(What the exercise asks)
Give again, unaltered, the lines of the listing below that run from the line having "metal.use_nodes = True" through the line having "bpy.ops.object.modifier_apply(modifier=mod.name)".

(Available data)
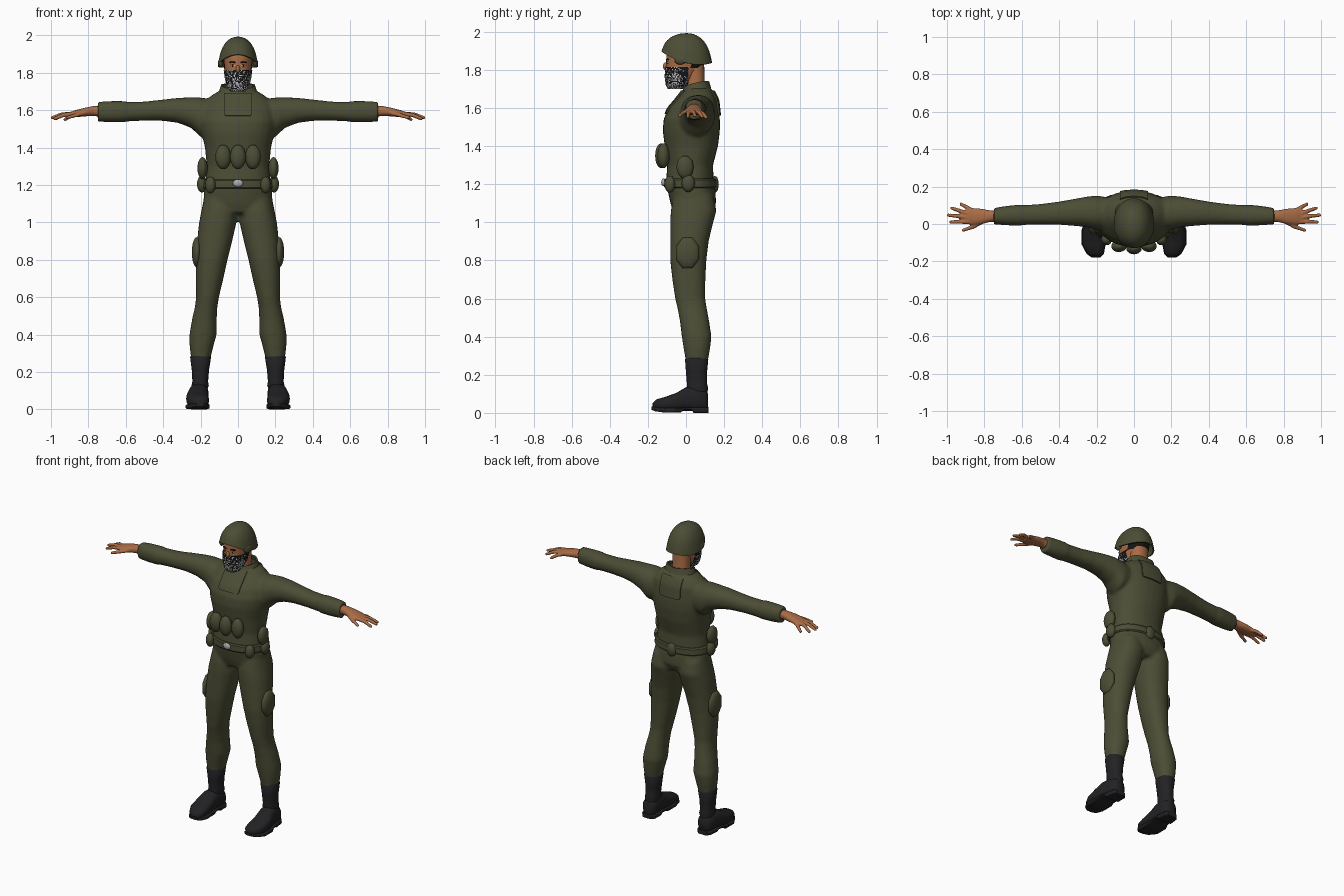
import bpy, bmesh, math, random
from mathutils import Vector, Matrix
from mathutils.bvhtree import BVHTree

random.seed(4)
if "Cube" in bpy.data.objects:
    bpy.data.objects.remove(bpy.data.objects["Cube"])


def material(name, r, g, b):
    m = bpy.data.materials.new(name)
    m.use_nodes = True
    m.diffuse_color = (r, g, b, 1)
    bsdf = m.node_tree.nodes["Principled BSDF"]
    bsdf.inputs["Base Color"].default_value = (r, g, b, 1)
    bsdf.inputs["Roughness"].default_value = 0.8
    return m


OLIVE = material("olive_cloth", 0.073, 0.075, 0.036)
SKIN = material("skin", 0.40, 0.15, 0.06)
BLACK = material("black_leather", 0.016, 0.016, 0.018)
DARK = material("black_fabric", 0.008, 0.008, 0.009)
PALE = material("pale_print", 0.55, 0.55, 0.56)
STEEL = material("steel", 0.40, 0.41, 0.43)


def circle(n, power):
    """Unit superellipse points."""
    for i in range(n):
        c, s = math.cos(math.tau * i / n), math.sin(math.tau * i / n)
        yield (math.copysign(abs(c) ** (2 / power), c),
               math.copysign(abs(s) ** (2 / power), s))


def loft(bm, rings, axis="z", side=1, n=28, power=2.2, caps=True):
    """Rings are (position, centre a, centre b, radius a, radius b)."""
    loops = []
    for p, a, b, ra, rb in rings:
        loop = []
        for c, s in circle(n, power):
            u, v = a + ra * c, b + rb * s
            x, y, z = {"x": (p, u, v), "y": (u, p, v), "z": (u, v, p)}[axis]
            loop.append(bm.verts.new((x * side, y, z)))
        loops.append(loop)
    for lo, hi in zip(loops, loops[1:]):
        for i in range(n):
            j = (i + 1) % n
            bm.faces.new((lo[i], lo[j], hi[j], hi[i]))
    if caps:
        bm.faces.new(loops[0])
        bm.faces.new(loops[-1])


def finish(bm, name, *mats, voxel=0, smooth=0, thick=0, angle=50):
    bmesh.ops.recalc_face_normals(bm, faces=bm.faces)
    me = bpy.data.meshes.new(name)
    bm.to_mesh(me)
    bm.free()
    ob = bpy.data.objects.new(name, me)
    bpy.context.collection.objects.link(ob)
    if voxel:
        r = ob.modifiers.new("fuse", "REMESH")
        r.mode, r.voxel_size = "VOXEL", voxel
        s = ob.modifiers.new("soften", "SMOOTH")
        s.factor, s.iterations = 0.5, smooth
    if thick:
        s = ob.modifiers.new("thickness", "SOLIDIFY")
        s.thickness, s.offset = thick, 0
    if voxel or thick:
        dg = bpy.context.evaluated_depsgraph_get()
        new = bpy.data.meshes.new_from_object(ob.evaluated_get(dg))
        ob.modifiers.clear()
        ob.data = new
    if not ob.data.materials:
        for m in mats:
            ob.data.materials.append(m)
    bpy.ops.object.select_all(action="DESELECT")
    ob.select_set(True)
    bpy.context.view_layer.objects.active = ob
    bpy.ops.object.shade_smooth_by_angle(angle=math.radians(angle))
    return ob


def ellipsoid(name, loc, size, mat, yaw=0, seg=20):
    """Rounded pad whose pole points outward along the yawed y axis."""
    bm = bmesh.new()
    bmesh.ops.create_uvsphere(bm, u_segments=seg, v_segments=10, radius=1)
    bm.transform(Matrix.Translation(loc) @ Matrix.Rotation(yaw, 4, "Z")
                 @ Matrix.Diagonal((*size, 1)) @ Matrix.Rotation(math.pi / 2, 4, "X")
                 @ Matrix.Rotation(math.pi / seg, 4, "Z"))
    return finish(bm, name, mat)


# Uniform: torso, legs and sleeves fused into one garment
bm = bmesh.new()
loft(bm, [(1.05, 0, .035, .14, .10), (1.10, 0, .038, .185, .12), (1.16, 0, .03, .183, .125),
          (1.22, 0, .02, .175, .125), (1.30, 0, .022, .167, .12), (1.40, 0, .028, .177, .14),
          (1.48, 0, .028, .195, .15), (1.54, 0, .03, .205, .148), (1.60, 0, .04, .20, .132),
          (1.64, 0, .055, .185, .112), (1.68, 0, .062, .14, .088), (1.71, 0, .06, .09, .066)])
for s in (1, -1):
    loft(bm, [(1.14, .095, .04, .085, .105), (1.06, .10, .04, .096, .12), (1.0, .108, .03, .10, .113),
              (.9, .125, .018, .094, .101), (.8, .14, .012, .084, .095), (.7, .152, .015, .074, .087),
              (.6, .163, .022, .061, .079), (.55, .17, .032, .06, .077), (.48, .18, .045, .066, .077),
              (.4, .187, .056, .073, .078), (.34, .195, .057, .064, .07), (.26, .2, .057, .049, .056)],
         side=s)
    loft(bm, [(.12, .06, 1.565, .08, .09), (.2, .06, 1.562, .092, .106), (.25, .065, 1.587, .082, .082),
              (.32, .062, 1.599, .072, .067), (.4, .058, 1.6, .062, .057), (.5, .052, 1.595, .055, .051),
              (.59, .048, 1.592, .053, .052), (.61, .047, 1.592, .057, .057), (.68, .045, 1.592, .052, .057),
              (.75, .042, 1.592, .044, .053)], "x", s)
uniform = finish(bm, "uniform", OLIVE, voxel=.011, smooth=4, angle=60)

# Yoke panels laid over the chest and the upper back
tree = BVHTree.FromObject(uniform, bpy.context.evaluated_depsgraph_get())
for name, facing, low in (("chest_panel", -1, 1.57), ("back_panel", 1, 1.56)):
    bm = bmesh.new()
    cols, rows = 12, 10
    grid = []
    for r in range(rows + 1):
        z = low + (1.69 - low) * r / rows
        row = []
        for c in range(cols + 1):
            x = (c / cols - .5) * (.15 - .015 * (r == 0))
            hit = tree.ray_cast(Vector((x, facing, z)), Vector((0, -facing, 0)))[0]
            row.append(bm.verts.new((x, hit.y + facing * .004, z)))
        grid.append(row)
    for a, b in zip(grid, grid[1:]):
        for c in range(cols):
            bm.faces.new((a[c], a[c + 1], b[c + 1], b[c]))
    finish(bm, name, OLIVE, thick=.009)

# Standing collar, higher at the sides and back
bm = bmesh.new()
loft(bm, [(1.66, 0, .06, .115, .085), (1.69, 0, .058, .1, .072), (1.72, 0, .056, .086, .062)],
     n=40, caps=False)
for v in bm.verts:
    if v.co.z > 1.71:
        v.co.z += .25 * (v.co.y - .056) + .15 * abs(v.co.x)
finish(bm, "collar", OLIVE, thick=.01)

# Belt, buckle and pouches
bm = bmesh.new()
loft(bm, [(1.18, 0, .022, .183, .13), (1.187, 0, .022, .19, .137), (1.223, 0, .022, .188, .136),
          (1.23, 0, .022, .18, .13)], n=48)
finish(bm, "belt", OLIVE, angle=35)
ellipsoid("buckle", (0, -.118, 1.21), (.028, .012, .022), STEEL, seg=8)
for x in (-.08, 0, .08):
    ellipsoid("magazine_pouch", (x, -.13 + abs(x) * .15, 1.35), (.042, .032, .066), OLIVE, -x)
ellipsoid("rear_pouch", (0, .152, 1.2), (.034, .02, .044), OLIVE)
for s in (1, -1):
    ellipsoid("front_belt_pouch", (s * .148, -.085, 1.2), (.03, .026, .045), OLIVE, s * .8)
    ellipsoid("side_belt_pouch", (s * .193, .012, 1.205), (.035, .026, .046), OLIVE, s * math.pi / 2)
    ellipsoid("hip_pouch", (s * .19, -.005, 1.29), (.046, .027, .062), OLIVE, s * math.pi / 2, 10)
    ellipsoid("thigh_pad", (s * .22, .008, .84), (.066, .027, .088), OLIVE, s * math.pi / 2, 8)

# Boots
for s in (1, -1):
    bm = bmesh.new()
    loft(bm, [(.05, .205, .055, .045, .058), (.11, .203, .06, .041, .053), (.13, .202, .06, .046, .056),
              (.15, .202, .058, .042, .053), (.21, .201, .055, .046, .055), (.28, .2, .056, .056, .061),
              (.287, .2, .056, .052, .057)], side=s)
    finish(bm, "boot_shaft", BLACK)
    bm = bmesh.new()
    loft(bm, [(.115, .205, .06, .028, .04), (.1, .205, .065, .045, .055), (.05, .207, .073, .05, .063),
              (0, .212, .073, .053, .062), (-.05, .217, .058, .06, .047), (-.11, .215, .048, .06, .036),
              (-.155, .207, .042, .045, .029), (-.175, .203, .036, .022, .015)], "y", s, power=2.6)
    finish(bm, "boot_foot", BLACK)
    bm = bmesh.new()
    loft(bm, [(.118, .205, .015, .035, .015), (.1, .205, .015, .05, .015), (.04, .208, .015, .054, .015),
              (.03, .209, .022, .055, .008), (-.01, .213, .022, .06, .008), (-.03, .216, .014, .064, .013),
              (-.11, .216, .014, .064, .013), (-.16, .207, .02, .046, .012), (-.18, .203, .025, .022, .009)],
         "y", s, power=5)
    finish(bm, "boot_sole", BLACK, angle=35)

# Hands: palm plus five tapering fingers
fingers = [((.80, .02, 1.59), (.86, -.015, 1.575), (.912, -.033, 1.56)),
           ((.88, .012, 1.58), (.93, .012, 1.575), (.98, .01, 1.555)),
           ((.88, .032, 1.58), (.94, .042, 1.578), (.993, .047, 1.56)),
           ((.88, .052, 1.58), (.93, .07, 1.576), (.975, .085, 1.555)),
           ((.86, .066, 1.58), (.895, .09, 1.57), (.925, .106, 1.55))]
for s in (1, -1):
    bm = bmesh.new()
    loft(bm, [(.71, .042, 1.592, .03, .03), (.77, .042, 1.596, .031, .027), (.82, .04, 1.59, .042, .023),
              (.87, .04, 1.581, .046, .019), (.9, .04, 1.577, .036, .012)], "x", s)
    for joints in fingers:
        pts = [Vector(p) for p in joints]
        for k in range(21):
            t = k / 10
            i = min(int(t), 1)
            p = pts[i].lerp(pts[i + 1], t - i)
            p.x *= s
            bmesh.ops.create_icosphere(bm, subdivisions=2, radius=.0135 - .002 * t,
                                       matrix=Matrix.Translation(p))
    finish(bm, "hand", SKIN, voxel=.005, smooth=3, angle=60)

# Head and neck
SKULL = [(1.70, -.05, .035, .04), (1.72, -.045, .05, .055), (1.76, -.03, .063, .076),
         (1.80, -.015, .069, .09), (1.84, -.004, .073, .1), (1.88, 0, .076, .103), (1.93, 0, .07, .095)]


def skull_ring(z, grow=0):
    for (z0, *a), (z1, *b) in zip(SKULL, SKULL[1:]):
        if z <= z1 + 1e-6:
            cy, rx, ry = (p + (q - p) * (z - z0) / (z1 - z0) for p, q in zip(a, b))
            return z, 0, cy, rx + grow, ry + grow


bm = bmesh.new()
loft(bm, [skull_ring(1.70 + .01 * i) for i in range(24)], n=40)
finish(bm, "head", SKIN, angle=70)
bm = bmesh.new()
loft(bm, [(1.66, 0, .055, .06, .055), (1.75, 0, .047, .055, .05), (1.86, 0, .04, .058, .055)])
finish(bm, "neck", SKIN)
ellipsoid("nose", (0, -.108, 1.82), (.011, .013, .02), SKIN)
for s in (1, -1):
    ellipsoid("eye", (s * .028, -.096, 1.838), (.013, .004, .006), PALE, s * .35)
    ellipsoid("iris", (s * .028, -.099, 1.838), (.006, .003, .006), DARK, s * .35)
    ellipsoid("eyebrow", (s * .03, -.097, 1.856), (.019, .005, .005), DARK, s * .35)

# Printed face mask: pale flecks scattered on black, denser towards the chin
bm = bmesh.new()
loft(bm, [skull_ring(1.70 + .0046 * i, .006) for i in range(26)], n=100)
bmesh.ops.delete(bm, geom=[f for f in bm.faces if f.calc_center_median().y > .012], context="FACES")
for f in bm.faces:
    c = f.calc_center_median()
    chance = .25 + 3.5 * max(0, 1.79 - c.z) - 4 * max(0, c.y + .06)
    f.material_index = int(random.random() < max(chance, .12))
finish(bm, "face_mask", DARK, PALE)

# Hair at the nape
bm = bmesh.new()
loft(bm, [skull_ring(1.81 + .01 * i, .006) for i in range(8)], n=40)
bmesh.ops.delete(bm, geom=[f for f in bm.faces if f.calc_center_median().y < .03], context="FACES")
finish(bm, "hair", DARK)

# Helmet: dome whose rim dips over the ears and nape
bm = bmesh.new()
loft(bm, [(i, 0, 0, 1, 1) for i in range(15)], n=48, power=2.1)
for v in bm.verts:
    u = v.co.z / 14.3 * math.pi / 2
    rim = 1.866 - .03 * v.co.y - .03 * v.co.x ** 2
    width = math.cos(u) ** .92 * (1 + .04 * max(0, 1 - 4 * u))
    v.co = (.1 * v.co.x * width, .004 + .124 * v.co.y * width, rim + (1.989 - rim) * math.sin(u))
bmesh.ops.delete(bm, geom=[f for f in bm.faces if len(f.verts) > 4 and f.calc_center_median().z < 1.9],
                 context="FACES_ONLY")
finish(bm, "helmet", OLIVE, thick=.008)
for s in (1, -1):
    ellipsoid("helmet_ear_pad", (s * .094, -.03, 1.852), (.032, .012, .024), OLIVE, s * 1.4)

* * *

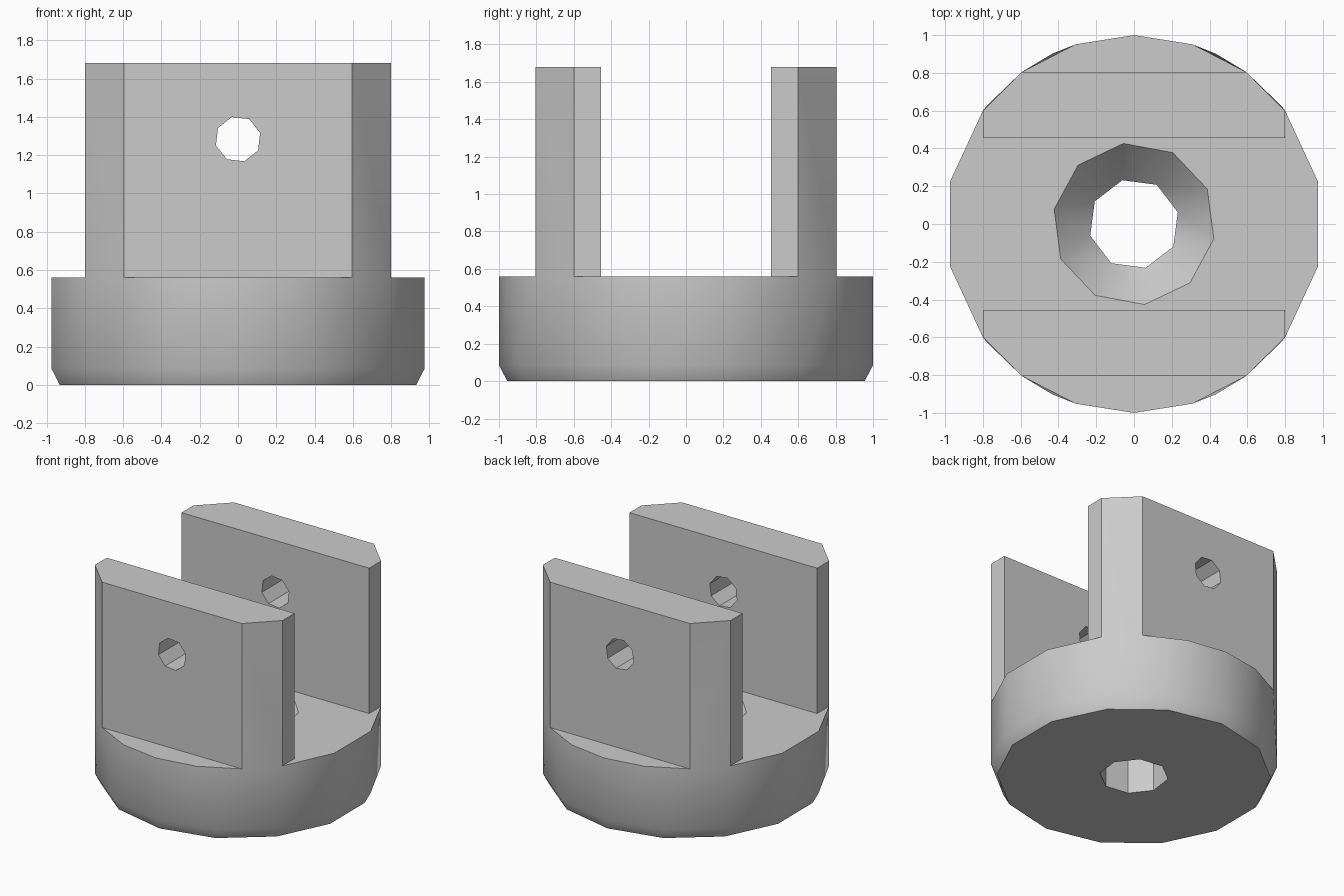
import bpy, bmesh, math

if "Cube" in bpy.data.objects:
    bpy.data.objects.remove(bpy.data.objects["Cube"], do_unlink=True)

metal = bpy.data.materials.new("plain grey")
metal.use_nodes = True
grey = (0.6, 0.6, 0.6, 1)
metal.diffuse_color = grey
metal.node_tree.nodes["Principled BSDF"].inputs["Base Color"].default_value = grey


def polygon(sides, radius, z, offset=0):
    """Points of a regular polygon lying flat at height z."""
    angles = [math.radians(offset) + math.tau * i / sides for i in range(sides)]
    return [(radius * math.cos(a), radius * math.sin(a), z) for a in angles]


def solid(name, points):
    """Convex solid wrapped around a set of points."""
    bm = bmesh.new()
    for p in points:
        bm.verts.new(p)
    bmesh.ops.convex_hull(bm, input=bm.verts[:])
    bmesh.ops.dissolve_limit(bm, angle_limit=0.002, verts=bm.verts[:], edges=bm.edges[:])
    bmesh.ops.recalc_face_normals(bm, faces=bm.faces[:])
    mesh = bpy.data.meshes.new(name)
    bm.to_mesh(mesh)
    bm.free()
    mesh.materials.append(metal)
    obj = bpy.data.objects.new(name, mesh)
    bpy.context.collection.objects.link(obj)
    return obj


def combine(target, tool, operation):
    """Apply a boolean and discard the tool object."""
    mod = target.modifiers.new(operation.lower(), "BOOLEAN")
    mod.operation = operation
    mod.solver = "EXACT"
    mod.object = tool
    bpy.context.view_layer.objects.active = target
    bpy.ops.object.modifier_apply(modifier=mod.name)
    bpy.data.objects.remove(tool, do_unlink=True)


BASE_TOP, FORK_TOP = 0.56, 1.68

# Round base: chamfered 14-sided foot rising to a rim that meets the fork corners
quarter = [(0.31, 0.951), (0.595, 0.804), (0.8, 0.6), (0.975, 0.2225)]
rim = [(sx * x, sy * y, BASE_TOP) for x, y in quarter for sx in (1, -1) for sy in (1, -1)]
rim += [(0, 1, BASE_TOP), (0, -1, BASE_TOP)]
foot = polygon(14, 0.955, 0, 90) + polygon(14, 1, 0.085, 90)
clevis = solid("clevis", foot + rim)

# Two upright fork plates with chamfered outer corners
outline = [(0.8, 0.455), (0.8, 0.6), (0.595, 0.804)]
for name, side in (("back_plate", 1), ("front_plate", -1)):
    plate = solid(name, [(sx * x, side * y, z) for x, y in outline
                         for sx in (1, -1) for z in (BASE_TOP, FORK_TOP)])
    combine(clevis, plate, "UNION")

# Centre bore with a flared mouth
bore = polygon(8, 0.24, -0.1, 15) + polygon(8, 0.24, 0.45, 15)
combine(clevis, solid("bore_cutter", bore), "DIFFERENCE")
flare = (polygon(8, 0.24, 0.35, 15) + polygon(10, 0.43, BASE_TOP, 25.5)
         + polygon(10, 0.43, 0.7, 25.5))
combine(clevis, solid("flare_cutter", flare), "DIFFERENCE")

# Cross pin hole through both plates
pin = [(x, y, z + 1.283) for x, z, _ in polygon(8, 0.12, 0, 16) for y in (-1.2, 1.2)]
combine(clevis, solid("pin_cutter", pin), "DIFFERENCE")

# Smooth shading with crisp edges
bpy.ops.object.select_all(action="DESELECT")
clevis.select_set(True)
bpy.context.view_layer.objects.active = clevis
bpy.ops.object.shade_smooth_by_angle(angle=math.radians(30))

(Exercise output)
metal.use_nodes = True
grey = (0.6, 0.6, 0.6, 1)
metal.diffuse_color = grey
metal.node_tree.nodes["Principled BSDF"].inputs["Base Color"].default_value = grey


def polygon(sides, radius, z, offset=0):
    """Points of a regular polygon lying flat at height z."""
    angles = [math.radians(offset) + math.tau * i / sides for i in range(sides)]
    return [(radius * math.cos(a), radius * math.sin(a), z) for a in angles]


def solid(name, points):
    """Convex solid wrapped around a set of points."""
    bm = bmesh.new()
    for p in points:
        bm.verts.new(p)
    bmesh.ops.convex_hull(bm, input=bm.verts[:])
    bmesh.ops.dissolve_limit(bm, angle_limit=0.002, verts=bm.verts[:], edges=bm.edges[:])
    bmesh.ops.recalc_face_normals(bm, faces=bm.faces[:])
    mesh = bpy.data.meshes.new(name)
    bm.to_mesh(mesh)
    bm.free()
    mesh.materials.append(metal)
    obj = bpy.data.objects.new(name, mesh)
    bpy.context.collection.objects.link(obj)
    return obj


def combine(target, tool, operation):
    """Apply a boolean and discard the tool object."""
    mod = target.modifiers.new(operation.lower(), "BOOLEAN")
    mod.operation = operation
    mod.solver = "EXACT"
    mod.object = tool
    bpy.context.view_layer.objects.active = target
    bpy.ops.object.modifier_apply(modifier=mod.name)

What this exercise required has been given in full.